Battery life is improving with each generation of smart phones – a fact borne out by CR’s exhaustive tests. Still, CR’s experts have the following tips to help consumers get the most out of their smart phone batteries:


Dim the display. A superbright, always-on display can eat up your battery, so put it on a diet. Lower it, or set it to Auto.
Turn things off. Your handset maintains contact with the carrier’s cell tower, and when that link weakens, the phone works harder to try to maintain it. If you’re spending extended time in an area with no service at all, turn the phone off or set it to airplane mode.
Give it a boost. Event the most stringent conservation practices won’t make a battery last forever. Carrying a spare battery is an excellent backup plan. Don’t have a removable battery? Consider a charging case from companies such as Mophie and PhoneSuit.
Buy a battery champ. If you’re shopping for a new phone, stack the odds in your favor by choosing one that has demonstrated staying power in Consumer Reports’ tests. Look for models in the Ratings that have ‘very good’ or ‘excellent’ scores for battery life.

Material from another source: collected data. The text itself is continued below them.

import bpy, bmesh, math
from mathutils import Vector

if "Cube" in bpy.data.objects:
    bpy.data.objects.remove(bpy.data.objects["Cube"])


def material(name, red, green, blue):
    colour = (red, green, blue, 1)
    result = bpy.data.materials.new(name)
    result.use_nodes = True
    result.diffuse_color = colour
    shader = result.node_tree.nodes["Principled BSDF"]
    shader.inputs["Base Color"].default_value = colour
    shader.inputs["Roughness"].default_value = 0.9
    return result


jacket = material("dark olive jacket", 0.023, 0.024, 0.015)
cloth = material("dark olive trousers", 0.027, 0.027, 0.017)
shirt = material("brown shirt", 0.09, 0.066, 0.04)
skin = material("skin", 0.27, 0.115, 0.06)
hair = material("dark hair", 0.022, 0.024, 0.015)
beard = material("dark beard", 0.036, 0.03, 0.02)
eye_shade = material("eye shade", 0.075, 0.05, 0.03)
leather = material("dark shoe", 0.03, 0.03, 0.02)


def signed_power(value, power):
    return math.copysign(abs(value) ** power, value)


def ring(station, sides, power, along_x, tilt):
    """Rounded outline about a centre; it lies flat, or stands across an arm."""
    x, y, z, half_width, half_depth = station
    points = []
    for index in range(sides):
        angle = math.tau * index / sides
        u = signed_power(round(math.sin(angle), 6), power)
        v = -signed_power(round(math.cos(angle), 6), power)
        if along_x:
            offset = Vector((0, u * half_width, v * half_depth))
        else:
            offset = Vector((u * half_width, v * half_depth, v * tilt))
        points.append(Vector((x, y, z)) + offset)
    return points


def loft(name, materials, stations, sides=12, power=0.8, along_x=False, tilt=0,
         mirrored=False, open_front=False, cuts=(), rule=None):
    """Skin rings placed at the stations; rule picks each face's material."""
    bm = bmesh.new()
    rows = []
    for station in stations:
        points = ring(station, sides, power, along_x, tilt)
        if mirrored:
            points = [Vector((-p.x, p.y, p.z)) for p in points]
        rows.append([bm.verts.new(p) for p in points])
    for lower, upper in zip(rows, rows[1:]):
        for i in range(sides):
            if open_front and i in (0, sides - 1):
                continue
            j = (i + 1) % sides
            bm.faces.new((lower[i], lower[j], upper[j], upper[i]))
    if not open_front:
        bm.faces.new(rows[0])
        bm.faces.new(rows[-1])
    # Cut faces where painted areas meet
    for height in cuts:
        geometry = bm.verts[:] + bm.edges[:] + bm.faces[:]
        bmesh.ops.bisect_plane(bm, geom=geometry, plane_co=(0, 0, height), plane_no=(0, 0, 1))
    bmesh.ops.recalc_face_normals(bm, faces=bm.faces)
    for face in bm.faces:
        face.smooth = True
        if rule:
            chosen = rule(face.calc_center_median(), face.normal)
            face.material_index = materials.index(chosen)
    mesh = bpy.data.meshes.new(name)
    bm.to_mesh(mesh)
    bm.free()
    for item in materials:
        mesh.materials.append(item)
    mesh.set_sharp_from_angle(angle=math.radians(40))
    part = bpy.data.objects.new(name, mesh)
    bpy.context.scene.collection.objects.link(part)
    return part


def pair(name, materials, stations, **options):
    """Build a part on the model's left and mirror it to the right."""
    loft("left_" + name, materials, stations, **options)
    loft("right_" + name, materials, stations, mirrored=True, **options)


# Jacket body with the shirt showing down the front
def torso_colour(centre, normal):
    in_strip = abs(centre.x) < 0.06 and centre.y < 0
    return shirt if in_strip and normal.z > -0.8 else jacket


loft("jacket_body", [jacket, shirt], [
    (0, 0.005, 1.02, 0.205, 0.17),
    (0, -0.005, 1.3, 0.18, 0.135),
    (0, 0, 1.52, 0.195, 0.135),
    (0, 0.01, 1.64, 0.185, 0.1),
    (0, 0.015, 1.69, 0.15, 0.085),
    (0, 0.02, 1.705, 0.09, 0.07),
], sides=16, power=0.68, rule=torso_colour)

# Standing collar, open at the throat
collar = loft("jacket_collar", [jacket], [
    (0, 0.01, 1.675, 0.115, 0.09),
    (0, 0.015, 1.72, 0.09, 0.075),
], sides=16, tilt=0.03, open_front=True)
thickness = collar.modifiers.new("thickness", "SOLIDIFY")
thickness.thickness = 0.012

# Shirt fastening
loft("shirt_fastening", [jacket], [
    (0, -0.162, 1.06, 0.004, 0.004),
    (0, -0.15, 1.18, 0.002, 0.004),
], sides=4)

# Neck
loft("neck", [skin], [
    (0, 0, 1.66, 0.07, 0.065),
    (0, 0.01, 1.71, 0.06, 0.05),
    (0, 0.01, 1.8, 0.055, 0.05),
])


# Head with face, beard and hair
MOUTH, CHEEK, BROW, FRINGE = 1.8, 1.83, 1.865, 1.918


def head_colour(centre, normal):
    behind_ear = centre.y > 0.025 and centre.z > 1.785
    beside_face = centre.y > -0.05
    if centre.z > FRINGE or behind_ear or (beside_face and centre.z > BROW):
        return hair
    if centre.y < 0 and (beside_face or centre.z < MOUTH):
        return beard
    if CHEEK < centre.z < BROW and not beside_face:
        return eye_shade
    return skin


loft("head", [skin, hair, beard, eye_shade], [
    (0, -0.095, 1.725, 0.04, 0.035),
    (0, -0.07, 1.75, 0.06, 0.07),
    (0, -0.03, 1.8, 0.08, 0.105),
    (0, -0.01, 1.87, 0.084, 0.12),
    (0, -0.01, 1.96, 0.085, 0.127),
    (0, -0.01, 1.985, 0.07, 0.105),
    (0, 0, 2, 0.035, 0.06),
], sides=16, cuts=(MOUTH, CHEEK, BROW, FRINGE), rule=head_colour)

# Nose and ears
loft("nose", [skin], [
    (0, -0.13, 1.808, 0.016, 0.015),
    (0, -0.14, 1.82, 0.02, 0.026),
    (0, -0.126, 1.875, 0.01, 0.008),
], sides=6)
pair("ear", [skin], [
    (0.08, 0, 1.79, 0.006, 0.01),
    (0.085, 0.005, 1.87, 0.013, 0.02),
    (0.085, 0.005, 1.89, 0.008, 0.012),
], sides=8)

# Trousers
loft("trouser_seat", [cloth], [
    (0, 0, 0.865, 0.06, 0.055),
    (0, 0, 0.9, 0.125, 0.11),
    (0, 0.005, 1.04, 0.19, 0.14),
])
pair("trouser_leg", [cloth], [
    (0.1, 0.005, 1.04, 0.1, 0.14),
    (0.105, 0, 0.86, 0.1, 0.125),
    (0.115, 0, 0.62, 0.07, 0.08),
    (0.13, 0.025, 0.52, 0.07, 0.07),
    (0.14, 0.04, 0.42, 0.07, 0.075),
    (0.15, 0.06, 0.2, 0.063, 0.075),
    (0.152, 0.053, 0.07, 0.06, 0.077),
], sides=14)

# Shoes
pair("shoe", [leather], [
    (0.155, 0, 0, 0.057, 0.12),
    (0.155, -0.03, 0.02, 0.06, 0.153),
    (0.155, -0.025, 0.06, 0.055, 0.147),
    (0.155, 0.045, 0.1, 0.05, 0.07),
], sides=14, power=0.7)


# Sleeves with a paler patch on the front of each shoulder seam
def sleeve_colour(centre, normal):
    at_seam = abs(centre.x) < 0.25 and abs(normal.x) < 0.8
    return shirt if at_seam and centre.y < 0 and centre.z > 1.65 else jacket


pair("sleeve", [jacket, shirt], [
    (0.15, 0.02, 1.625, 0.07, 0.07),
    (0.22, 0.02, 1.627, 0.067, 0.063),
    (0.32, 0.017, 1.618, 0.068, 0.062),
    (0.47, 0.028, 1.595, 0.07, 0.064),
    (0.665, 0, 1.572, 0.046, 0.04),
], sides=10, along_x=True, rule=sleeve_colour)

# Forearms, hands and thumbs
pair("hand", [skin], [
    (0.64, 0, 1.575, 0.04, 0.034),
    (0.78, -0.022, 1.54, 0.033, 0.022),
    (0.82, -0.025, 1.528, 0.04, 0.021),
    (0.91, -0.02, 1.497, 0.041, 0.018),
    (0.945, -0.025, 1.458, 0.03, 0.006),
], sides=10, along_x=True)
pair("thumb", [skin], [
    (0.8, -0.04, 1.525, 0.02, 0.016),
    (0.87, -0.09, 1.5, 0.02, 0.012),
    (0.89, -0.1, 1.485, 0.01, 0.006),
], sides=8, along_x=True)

Consumer Reports is the world’s largest independent product-testing organization. Using its more than 50 labs, auto test center, and survey research center, the nonprofit rates thousands of products and services annually. Founded in 1936, Consumer Reports has over 8 million subscribers to its magazine, website and other publications. Its advocacy division, Consumers Union, works for health reform, food and product safety, financial reform, and other consumer issues in Washington, D.C., the states, and in the marketplace.